Leveraging their shared R&D expertise, Mekorot and Real Tech’s joint partnership has resulted in the development of new water quality testing algorithms. The team integrated these step-by-step procedures into the software that manages Real Tech’s UV-based monitoring system. Preliminary field trials generated outstanding results.

Outcomes

Jodi Glover, CEO, Real Tech

“We are very thankful for the funding and guidance provided by CIIRDF. It made our joint partnership with Mekorot possible. As a growing business, this support has an enormous impact on our firm as it helps to foster innovation, and open-up new global market opportunities. The technical and commercial development emerging from this partnership will not only drive Real Tech’s growth, and create an estimated seven new jobs within our company. It will improve water quality and security for Mekorot’s many customers. We look forward to providing this new solution to global clients in more than 40 countries. The outcomes of this project have also helped us to secure the opportunity to supply water quality systems to the Government of India. This CIIRDF-supported partnership is helping us to achieve our vision of improving global water quality.”

Mekorot, Israel’s National Water Company, places high value on advancing and implementing innovative technology, such as that developed by Real Tech. For example, the company established WaTech®, a center for entrepreneurship that provides a platform for partnerships between Mekorot and start-ups, entrepreneurs, academics and established companies.

Avraham Ben Yossef, Engineering & Technologies Vice President, Mekorot

“This CIIRDF-supported water quality system further increases Mekorot’s technological capabilities. If our experiments generate effective results, it will enable our plant operators to continually improve the assessment of Israeli water quality; mitigate water contamination threats; and take immediate action when needed.

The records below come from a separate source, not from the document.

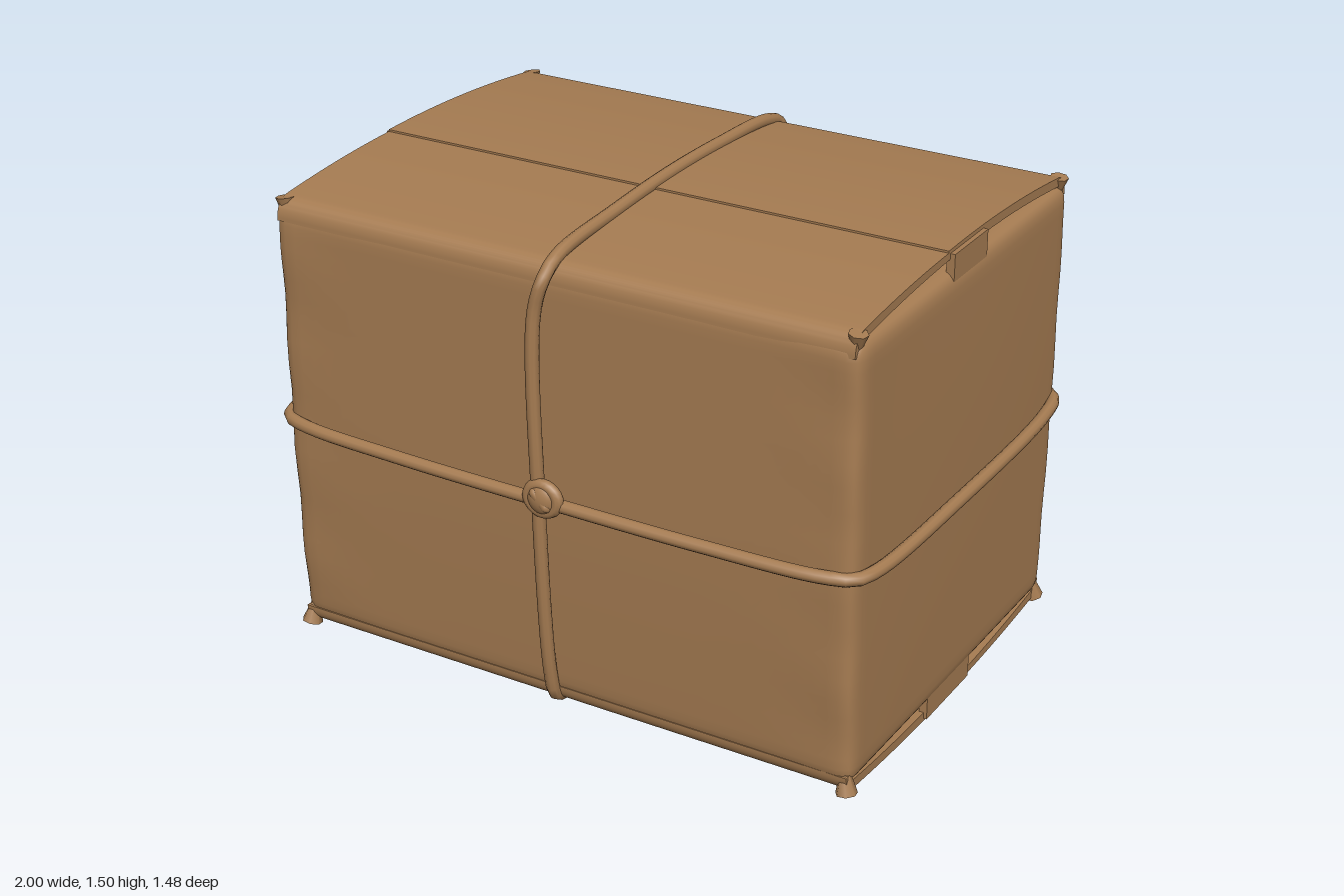
import * as THREE from 'three';
import { mergeVertices, toCreasedNormals } from 'three/addons/utils/BufferGeometryUtils.js';

const paper = new THREE.MeshStandardMaterial({ color: 0xa67c52 });
paper.name = 'brown paper';

function add(parent, name, geometry, x = 0, y = 0, z = 0) {
  const mesh = new THREE.Mesh(geometry, paper);
  mesh.name = name;
  mesh.position.set(x, y, z);
  parent.add(mesh);
  return mesh;
}

// Soft box: vertices crowd towards the edges, which are rounded, bulged and creased.
function wrappedBox() {
  const half = new THREE.Vector3(0.938, 0.675, 0.667), r = 0.05;
  const inner = half.clone().subScalar(r);
  const geo = new THREE.BoxGeometry(2, 2, 2, 28, 28, 28);
  geo.deleteAttribute('uv');
  geo.deleteAttribute('normal');
  const merged = mergeVertices(geo);
  const pos = merged.attributes.position;
  const p = new THREE.Vector3(), core = new THREE.Vector3();
  const crowd = (t) => Math.sign(t) * (1 - (1 - Math.abs(t)) ** 2);
  for (let i = 0; i < pos.count; i++) {
    p.fromBufferAttribute(pos, i);
    const u = crowd(p.x), v = crowd(p.y), w = crowd(p.z);
    p.set(u, v, w).multiply(half);
    core.copy(p).clamp(inner.clone().negate(), inner);
    const out = p.clone().sub(core);
    if (out.lengthSq() > 0) p.copy(core).add(out.setLength(r));
    // paper bulges on the ends and narrows towards the base
    p.x += Math.sign(u) * Math.abs(u) ** 8 * 0.01 * (1 - v * v) * (1 - w * w);
    p.z *= 1 - 0.035 * Math.max(0, -v) ** 1.5;
    // shallow creases close to the upright edges
    p.z += 0.004 * Math.sin(v * 13 + u * 9) * Math.abs(u) ** 6 * Math.abs(w) ** 6;
    pos.setXYZ(i, p.x, p.y, p.z);
  }
  merged.computeVertexNormals();
  return merged;
}

// Bowed panel with an overlapping flap, extruded across the width.
function bowedPanel(halfDepth, rise, edgeDrop, seam, width) {
  const shape = new THREE.Shape();
  const outer = (z) => rise * (1 - (z / halfDepth) ** 2);
  shape.moveTo(-halfDepth, -edgeDrop);
  shape.quadraticCurveTo(-halfDepth, 0, -halfDepth + 0.05, outer(halfDepth - 0.05));
  const steps = 16, end = halfDepth - 0.05;
  for (let i = 1; i <= steps; i++) {
    const z = -end + (end + seam) * i / steps;
    shape.lineTo(z, outer(z));
  }
  for (let i = 0; i <= steps; i++) {
    const z = seam + (end - seam) * i / steps;
    shape.lineTo(z, outer(z) - 0.006 * (1 - i / steps));
  }
  shape.quadraticCurveTo(halfDepth, 0, halfDepth, -edgeDrop);
  shape.lineTo(halfDepth - 0.03, -edgeDrop);
  for (let i = 0; i <= steps; i++) {
    const z = (halfDepth - 0.04) * (1 - 2 * i / steps);
    shape.lineTo(z, outer(z) - 0.028);
  }
  shape.lineTo(-halfDepth + 0.03, -edgeDrop);
  shape.closePath();
  const geo = new THREE.ExtrudeGeometry(shape, { depth: width, bevelEnabled: false });
  geo.translate(0, 0, -width / 2);
  geo.rotateY(-Math.PI / 2); // profile runs along z, width along x
  return toCreasedNormals(geo, 0.5);
}

function cord(points) {
  const curve = new THREE.CatmullRomCurve3(points, true, 'centripetal');
  return new THREE.TubeGeometry(curve, 160, 0.02, 10, true);
}

function knot(parent, name, y, z) {
  const group = new THREE.Group();
  group.name = name;
  group.position.set(0, y, z);
  const core = add(group, 'knotCore', new THREE.SphereGeometry(0.045, 20, 14));
  core.scale.set(1.1, 1.1, 0.65);
  const wrap = add(group, 'knotWrap', new THREE.TorusGeometry(0.042, 0.018, 10, 24));
  wrap.scale.set(1.1, 1, 1);
  const twist = add(group, 'knotTwist', new THREE.CapsuleGeometry(0.017, 0.05, 4, 10), 0, 0, Math.sign(z) * 0.012);
  twist.rotation.z = 0.8;
  parent.add(group);
}

export function createModel() {
  const parcel = new THREE.Group();
  parcel.name = 'wrappedParcel';

  add(parcel, 'boxBody', wrappedBox(), 0, 0.74, -0.015);

  // bowed top and bottom panels
  add(parcel, 'topPanel', bowedPanel(0.665, 0.045, 0.06, 0.125, 1.84), 0, 1.432, -0.015);
  const base = add(parcel, 'bottomPanel', bowedPanel(0.645, 0.035, 0.05, 0.02, 1.85), 0, 0.05, -0.015);
  base.rotation.x = Math.PI;

  // end tabs and the gathered paper at each corner
  for (const side of [-1, 1]) {
    add(parcel, 'topTab', new THREE.BoxGeometry(0.025, 0.1, 0.21), side * 0.922, 1.415, -0.005);
    add(parcel, 'bottomTab', new THREE.BoxGeometry(0.025, 0.09, 0.28), side * 0.922, 0.07, 0);
    for (const end of [-1, 1]) {
      const low = add(parcel, 'bottomCornerFold', new THREE.ConeGeometry(0.032, 0.12, 7),
        side * 0.91, 0.1, -0.015 + end * 0.622);
      low.rotation.set(-end * 0.15, 0.4, side * 0.15);
      const high = add(parcel, 'topCornerFold', new THREE.ConeGeometry(0.028, 0.09, 7),
        side * 0.908, 1.39, -0.015 + end * 0.635);
      high.rotation.set(Math.PI, 0.4, side * 0.15);
    }
  }

  // cord running over the top and under the base: [z, y]
  const upright = [[0.69, 0.74], [0.69, 1.3], [0.675, 1.41], [0.6, 1.448], [0.3, 1.47], [0, 1.48],
    [-0.3, 1.473], [-0.6, 1.45], [-0.69, 1.41], [-0.712, 1.28], [-0.712, 0.74], [-0.68, 0.15],
    [-0.655, 0.065], [-0.58, 0.045], [0, 0.02], [0.55, 0.045], [0.625, 0.07], [0.65, 0.15]];
  add(parcel, 'uprightCord', cord(upright.map(([z, y]) =>
    new THREE.Vector3(-0.012 - 0.02 * z * (y > 1.4 ? -1 : 1), y, z))));

  // cord running around the middle: [x, z], mirrored
  const girth = [[0.5, 0.69], [0.85, 0.668], [0.935, 0.635], [0.962, 0.56], [0.978, 0.1],
    [0.968, -0.52], [0.938, -0.65], [0.86, -0.693], [0.4, -0.708]];
  const loop = [[0, 0.695], ...girth, [0, -0.712], ...girth.map(([x, z]) => [-x, z]).reverse()];
  add(parcel, 'middleCord', cord(loop.map(([x, z]) => new THREE.Vector3(x, 0.738 - 0.006 * x, z))));

  knot(parcel, 'frontKnot', 0.753, 0.705);
  knot(parcel, 'backKnot', 0.75, -0.72);
  return parcel;
}
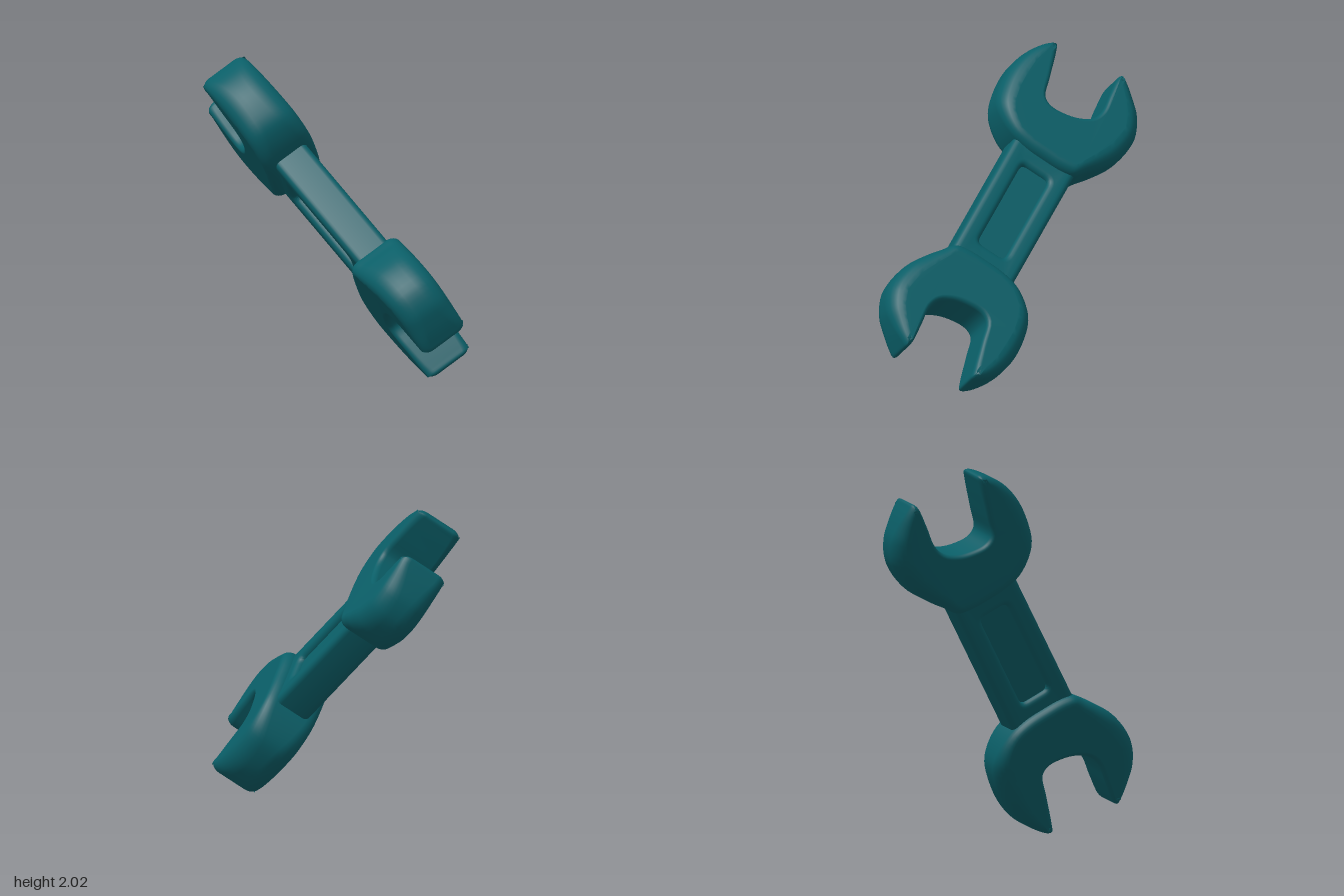
import * as THREE from 'three';
import { toCreasedNormals } from 'three/addons/utils/BufferGeometryUtils.js';

// Jaw outline, counter-clockwise: [along the handle, across it, edge rounding]
const JAW = [
  [0.43, 0, 0.06], [0.435, -0.15, 0.06], [0.46, -0.235, 0.06], [0.53, -0.29, 0.07], [0.6, -0.348, 0.09],
  [0.751, -0.44, 0.11], [0.952, -0.47, 0.11], [1.097, -0.411, 0.1], [1.18, -0.325, 0.08],
  [1.255, -0.22, 0.05], [1.275, -0.18, 0.05], [1.245, -0.16, 0.04],
  [1.1, -0.165, 0.03], [0.96, -0.175, 0.03], [0.88, -0.145, 0.03], [0.82, -0.06, 0.03],
  [0.79, 0.04, 0.03], [0.785, 0.14, 0.03], [0.82, 0.2, 0.03], [0.95, 0.235, 0.03],
  [1.16, 0.285, 0.04], [1.205, 0.3, 0.05], [1.205, 0.325, 0.05], [1.15, 0.385, 0.055],
  [1.04, 0.457, 0.09], [0.9, 0.495, 0.11], [0.759, 0.492, 0.11], [0.62, 0.455, 0.1],
  [0.536, 0.38, 0.08], [0.465, 0.26, 0.06], [0.435, 0.13, 0.06],
];

// Solid from the jaw outline: rings rounded into both faces, thinner towards the tips
function jawGeometry() {
  const curve = new THREE.CatmullRomCurve3(JAW.map(a => new THREE.Vector3(...a)), true, 'centripetal');
  const count = JAW.length * 4, steps = 6;
  const outline = Array.from({ length: count }, (_, i) => curve.getPoint(i / count));
  const inward = outline.map((_, i) => {
    const before = outline[(i + count - 1) % count], after = outline[(i + 1) % count];
    return new THREE.Vector2(before.y - after.y, after.x - before.x).normalize();
  });
  const positions = [], index = [];
  let cap = [];
  const addRing = (angle, side) => {
    cap = outline.map((point, i) => {
      const inset = point.z * (1 - Math.cos(angle));
      const x = point.x + inward[i].x * inset, y = point.y + inward[i].y * inset;
      const half = 0.188 - 0.03 * (x - 0.6);
      positions.push(x, y, side * (half - 1.3 * point.z * (1 - Math.sin(angle))));
      return new THREE.Vector2(x, y);
    });
  };
  for (let j = steps; j >= 0; j--) addRing(j / steps * Math.PI / 2, -1);
  for (let j = 0; j <= steps; j++) addRing(j / steps * Math.PI / 2, 1);
  const last = 2 * steps + 1;
  for (let r = 0; r < last; r++) {
    for (let i = 0; i < count; i++) {
      const a = r * count + i, b = r * count + (i + 1) % count;
      index.push(a, b, b + count, a, b + count, a + count);
    }
  }
  for (const [a, b, c] of THREE.ShapeUtils.triangulateShape(cap, [])) {
    index.push(c, b, a, last * count + a, last * count + b, last * count + c);
  }
  const geometry = new THREE.BufferGeometry();
  geometry.setAttribute('position', new THREE.Float32BufferAttribute(positions, 3));
  geometry.setIndex(index);
  geometry.computeVertexNormals();
  return geometry;
}

function roundedRect(path, w, h, r) {
  path.moveTo(-w + r, -h);
  path.lineTo(w - r, -h).quadraticCurveTo(w, -h, w, -h + r);
  path.lineTo(w, h - r).quadraticCurveTo(w, h, w - r, h);
  path.lineTo(-w + r, h).quadraticCurveTo(-w, h, -w, h - r);
  path.lineTo(-w, -h + r).quadraticCurveTo(-w, -h, -w + r, -h);
  return path;
}

// Rounded bar with a long opening, closed by a thinner web
function handleGeometry() {
  const shape = roundedRect(new THREE.Shape(), 0.55, 0.195, 0.02);
  shape.holes.push(roundedRect(new THREE.Path(), 0.375, 0.148, 0.09));
  const geometry = new THREE.ExtrudeGeometry(shape, {
    depth: 0.17, bevelThickness: 0.042, bevelSize: 0.042, bevelSegments: 5, curveSegments: 8,
  });
  geometry.translate(0, 0, -0.085);
  return toCreasedNormals(geometry, 0.7);
}

export function createModel() {
  const teal = new THREE.MeshStandardMaterial({ color: 0x0a5e67 });
  teal.name = 'teal';
  const model = new THREE.Group();
  model.name = 'wrench';
  const body = new THREE.Group();
  body.name = 'wrenchBody';
  model.add(body);
  const add = (name, geometry) => {
    const mesh = new THREE.Mesh(geometry, teal);
    mesh.name = name;
    body.add(mesh);
    return mesh;
  };

  add('handle', handleGeometry());
  add('handleWeb', new THREE.BoxGeometry(0.8, 0.32, 0.172));

  // Two identical jaws, half a turn apart
  const jaw = jawGeometry();
  add('upperJaw', jaw);
  add('lowerJaw', jaw).rotation.z = Math.PI;

  // Tilt the wrench: handle direction, then the direction its flat face looks
  const along = new THREE.Vector3(-0.785, 1, -1).normalize();
  const facing = new THREE.Vector3(0.826, 0.556, -0.092);
  const across = new THREE.Vector3().crossVectors(facing, along).normalize();
  facing.crossVectors(along, across);
  body.quaternion.setFromRotationMatrix(new THREE.Matrix4().makeBasis(along, across, facing));
  body.position.y = 1;
  return model;
}
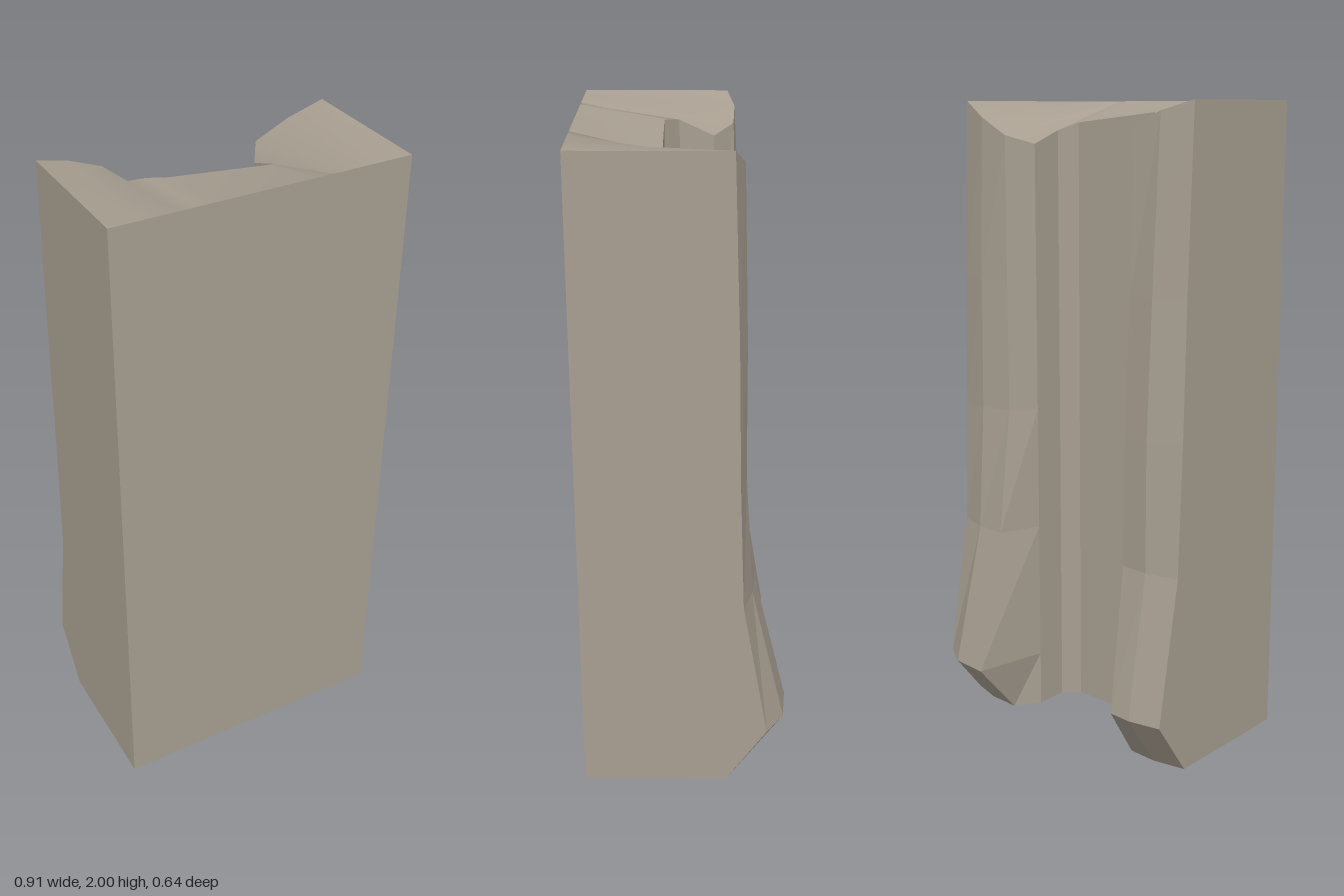
import * as THREE from 'three';

// Heights of the cross-sections
const LEVELS = [0, 0.18, 0.63, 1.03, 1.45, 2];
const FRONT = 0.32;
const EDGE = [-0.13, -0.255, -0.175, -0.16, -0.15, -0.13];

// Columns around the back, from -x to +x: x, z (one value or one per level),
// how far the worn top dips, and the outward bulge in x at the foot
const COLUMNS = [
  { x: -0.453, z: EDGE, dip: 0 },
  { x: -0.35, z: [-0.15, -0.275, -0.2, -0.2, -0.18, -0.15], dip: 0.03 },
  { x: -0.255, z: [-0.145, -0.27, -0.19, -0.185, -0.165, -0.145], dip: 0.065, bulge: -0.02 },
  { x: -0.21, z: -0.085, dip: 0.095 },
  { x: -0.2, z: 0.02, dip: 0.045 },
  { x: -0.153, z: 0.065, dip: 0.035 },
  { x: 0.153, z: 0.065, dip: 0.066 },
  { x: 0.2, z: 0.02, dip: 0.09 },
  { x: 0.2, z: -0.085, dip: 0.13 },
  { x: 0.25, z: [-0.165, -0.322, -0.215, -0.165, -0.165, -0.165], dip: 0.103, bulge: -0.005 },
  { x: 0.355, z: [-0.16, -0.311, -0.205, -0.18, -0.175, -0.16], dip: 0.05, bulge: 0.012 },
  { x: 0.453, z: EDGE, dip: 0 },
];

function columnPoint(c, level) {
  const top = level === LEVELS.length - 1;
  return [
    c.x + (level === 1 ? c.bulge || 0 : 0),
    LEVELS[level] - (top ? c.dip : 0),
    Array.isArray(c.z) ? c.z[level] : c.z,
  ];
}

function toGeometry(points, index) {
  const g = new THREE.BufferGeometry();
  g.setAttribute('position', new THREE.Float32BufferAttribute(points.flat(), 3));
  g.setIndex(index);
  return g;
}

// Closed rings joined into walls with hard facets
function wallGeometry() {
  const points = [], index = [];
  const n = COLUMNS.length + 2;
  LEVELS.forEach((y, level) => {
    points.push([-0.453, y, FRONT]);
    COLUMNS.forEach((c) => points.push(columnPoint(c, level)));
    points.push([0.453, y, FRONT]);
  });
  for (let l = 0; l < LEVELS.length - 1; l++) {
    for (let i = 0; i < n; i++) {
      const a = l * n + i, b = l * n + ((i + 1) % n);
      index.push(b, a, a + n, b, a + n, b + n);
    }
  }
  const g = toGeometry(points, index).toNonIndexed();
  g.computeVertexNormals();
  return g;
}

// Strip from the straight front edge to the notched back edge
function capGeometry(level) {
  const points = [], index = [];
  const up = level > 0;
  COLUMNS.forEach((c, i) => {
    points.push([c.x, LEVELS[level], FRONT], columnPoint(c, level));
    if (i === 0) return;
    const f0 = 2 * i - 2, b0 = f0 + 1, f1 = f0 + 2, b1 = f0 + 3;
    if (up) index.push(f0, f1, b1, f0, b1, b0);
    else index.push(f0, b1, f1, f0, b0, b1);
  });
  const g = toGeometry(points, index);
  g.computeVertexNormals();
  return g;
}

export function createModel() {
  const group = new THREE.Group();
  group.name = 'channelledStoneBlock';
  const stone = new THREE.MeshStandardMaterial({ color: 0xa89f91 });
  stone.name = 'warm grey stone';

  const add = (name, geometry) => {
    const mesh = new THREE.Mesh(geometry, stone);
    mesh.name = name;
    group.add(mesh);
  };
  add('blockWalls', wallGeometry());
  add('wornTop', capGeometry(LEVELS.length - 1));
  add('flatBase', capGeometry(0));
  return group;
}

This will help increase the security of our water supply, and our citizens. This is a top priority for Mekorot. If proven efficient, this new technology will also help us to reduce the overall cost of water quality monitoring, further maximizing our resources.”